In 1942, according to the Daily Eagle, the Metropolitan Cloak Company at that location was enjoined by the court for wage and hour violations. In 1957, labor racketeering charges were filed involving a bogus garment workers union and the Vogue Knitwear company, according to the New York Times.
As of 1982, the D&L Dress Co. still operated at 573 Metropolitan. Fast forward to 2001, where when a New York Post article explained how "18 members of the The Mexican Boys gang were arrested last night on weapons and unlawful-assembly charges after a raid in Brooklyn" at a laundromat at 573 Metropolitan Avenue. (Surely that's an adjacent structure, with the same address.)
Then came the "art center and studio/co-working space 3rd Ward," as described by Hyperallergic's Mostafa Hedday, which leased 573 Metropolitan in 2005, and saw it shut down on Oct. 15, 2010 for code violations, three years before 3rd Ward itself crashed and burned.
Free Williamsburg described the shutdown, quoting a former tenant and employee of 3rd Ward as describing it as a "converted sweatshop" that had not been properly and safely converted. (The then-owner of the building, who has sold it to an LLC he may--or may not--control, also came in for criticism.)
Last June, the Times announced an 18-month lease, at $24/square foot, for State Senator Martin M. Dilan "for 2,000 square feet on the lower level of this six-story building, which was gut renovated in 2011." And this area around the second L stop in Williamsburg is home to a new wave of development. The factory jobs? They've either moved deeper into industrial Brooklyn or, more likely, gone completely. For the current building's status, see 573Metropolitan.com.
I lead a number Dyker Heights holiday lights tour each season: a bus tour or two, one or two large group walking tours, and several smaller group tours, using a limo or public transit. For the first time, last night, a client booked me for Christmas Eve.

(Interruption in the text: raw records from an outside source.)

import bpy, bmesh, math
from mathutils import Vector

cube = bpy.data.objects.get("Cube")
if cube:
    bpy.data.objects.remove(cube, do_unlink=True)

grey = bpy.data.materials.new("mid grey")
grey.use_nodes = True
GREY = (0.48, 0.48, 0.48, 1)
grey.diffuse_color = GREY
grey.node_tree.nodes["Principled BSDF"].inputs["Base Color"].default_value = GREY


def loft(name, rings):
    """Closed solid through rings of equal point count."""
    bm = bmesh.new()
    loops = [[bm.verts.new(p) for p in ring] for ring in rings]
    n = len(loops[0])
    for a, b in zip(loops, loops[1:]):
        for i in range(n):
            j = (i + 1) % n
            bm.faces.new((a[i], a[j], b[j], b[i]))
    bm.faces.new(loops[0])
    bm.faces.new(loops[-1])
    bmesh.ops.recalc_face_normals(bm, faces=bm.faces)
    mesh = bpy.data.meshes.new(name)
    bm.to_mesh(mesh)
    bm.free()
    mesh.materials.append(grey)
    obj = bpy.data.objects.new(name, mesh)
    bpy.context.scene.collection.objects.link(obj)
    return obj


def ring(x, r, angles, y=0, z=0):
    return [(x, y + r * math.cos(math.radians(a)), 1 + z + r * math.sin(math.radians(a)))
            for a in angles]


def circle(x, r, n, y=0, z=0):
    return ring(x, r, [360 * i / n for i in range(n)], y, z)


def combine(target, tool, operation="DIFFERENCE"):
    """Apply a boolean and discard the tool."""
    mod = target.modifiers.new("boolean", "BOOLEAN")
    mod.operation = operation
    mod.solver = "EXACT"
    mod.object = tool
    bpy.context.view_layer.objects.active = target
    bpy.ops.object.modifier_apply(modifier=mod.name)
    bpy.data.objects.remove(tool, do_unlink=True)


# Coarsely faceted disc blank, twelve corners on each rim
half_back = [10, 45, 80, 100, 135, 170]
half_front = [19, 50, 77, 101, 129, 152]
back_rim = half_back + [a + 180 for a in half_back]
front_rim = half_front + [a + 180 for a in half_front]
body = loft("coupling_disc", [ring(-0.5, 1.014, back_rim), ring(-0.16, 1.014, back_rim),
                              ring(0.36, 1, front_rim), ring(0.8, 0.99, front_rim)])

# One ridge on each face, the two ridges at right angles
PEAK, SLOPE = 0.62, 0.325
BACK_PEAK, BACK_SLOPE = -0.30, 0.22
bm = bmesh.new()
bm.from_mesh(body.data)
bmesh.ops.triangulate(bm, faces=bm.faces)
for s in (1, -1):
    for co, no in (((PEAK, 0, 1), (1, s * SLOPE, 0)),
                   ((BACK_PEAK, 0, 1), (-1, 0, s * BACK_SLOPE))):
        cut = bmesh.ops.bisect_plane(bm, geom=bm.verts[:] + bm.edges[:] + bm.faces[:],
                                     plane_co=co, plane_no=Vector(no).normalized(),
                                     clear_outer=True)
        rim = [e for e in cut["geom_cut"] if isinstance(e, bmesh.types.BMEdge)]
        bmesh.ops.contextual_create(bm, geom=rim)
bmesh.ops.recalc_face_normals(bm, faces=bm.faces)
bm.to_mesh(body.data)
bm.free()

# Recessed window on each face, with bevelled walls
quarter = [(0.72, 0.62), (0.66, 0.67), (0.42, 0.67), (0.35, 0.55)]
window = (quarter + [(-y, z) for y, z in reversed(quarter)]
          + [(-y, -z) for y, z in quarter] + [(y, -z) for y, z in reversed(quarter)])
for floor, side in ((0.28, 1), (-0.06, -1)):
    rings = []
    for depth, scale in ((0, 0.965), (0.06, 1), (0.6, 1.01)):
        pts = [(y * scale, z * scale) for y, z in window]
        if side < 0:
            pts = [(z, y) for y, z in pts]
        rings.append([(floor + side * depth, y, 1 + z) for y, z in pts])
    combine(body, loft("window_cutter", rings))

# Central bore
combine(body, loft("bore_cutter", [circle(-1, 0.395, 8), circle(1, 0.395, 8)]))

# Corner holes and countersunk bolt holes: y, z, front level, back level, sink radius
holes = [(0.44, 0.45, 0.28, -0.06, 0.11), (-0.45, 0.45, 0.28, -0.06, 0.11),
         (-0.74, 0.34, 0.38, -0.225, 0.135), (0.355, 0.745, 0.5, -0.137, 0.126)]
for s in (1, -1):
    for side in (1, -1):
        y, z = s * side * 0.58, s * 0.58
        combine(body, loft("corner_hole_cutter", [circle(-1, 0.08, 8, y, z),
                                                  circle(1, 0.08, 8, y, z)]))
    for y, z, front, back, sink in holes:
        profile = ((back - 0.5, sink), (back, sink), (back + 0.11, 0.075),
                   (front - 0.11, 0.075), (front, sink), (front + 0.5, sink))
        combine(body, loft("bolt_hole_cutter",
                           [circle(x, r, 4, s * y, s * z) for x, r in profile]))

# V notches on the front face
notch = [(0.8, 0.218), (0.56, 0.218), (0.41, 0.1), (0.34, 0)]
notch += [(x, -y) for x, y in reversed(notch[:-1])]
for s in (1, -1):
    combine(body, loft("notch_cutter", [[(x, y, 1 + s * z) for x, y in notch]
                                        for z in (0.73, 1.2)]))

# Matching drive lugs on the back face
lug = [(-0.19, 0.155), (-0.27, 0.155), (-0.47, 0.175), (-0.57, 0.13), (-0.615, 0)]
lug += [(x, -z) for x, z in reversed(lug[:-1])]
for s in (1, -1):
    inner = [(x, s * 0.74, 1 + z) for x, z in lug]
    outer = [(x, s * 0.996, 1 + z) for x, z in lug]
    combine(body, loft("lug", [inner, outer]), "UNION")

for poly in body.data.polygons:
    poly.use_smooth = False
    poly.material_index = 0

The three were a lot of fun, and open to seeing more: I told them that we could go there directly, but if they had the time/inclination, we should make a few stops and see more on the way.
So, after meeting in Manhattan, we went first to DUMBO, and walked around there and then Brooklyn Heights. We took the subway to Brooklyn's Chinatown in Sunset Park, which was buzzing, as expected. We had an astoundingly inexpensive quick dinner at the estimable Yun Nan Flavour Garden.
Then a quick bus ride to Borough Park, home to Brooklyn's largest Orthodox/Hasidic Jewish population, which bustled, unfazed by Christmas Eve. Then a short subway ride to the edge of Dyker, and a walk to the first set of highlights. Then a quick bus ride, and a stop at the fantastic, frenetic but still open Tasty Pastry.
Then we walked through the heart of the Dyker lights, and it was mobbed, even without the regular bus tour groups. I and others had wondered: would any of the lights be off on Christmas Eve? Answer: I noticed two houses with major installations that were off, but that detracted only very slightly from the overall experience.
Interestingly enough, a large number of the visitors were Chinese (likely Buddhist?) and Muslim (women in headscarves; families could be Middle Eastern or Bangladeshi). That makes sense; more traditional Christmas celebrants would be in church or at home.
But it just goes to show how the Dyker Lights are a very ecumenical attraction. (OK, no Orthodox Jews in attendance.)
We caught a quick bus to Bay Ridge and took the subway back north. A very well-spent five hours!
For the record: four subway trips (plus two internal transfers), three bus rides, and some very good transit karma, with short waits for nearly all. But only four total fares, given free transfers.
Touring Brooklyn Blog
Observations and ephemera related to my tours and Brooklyn. Comments and questions are welcome--and moderated.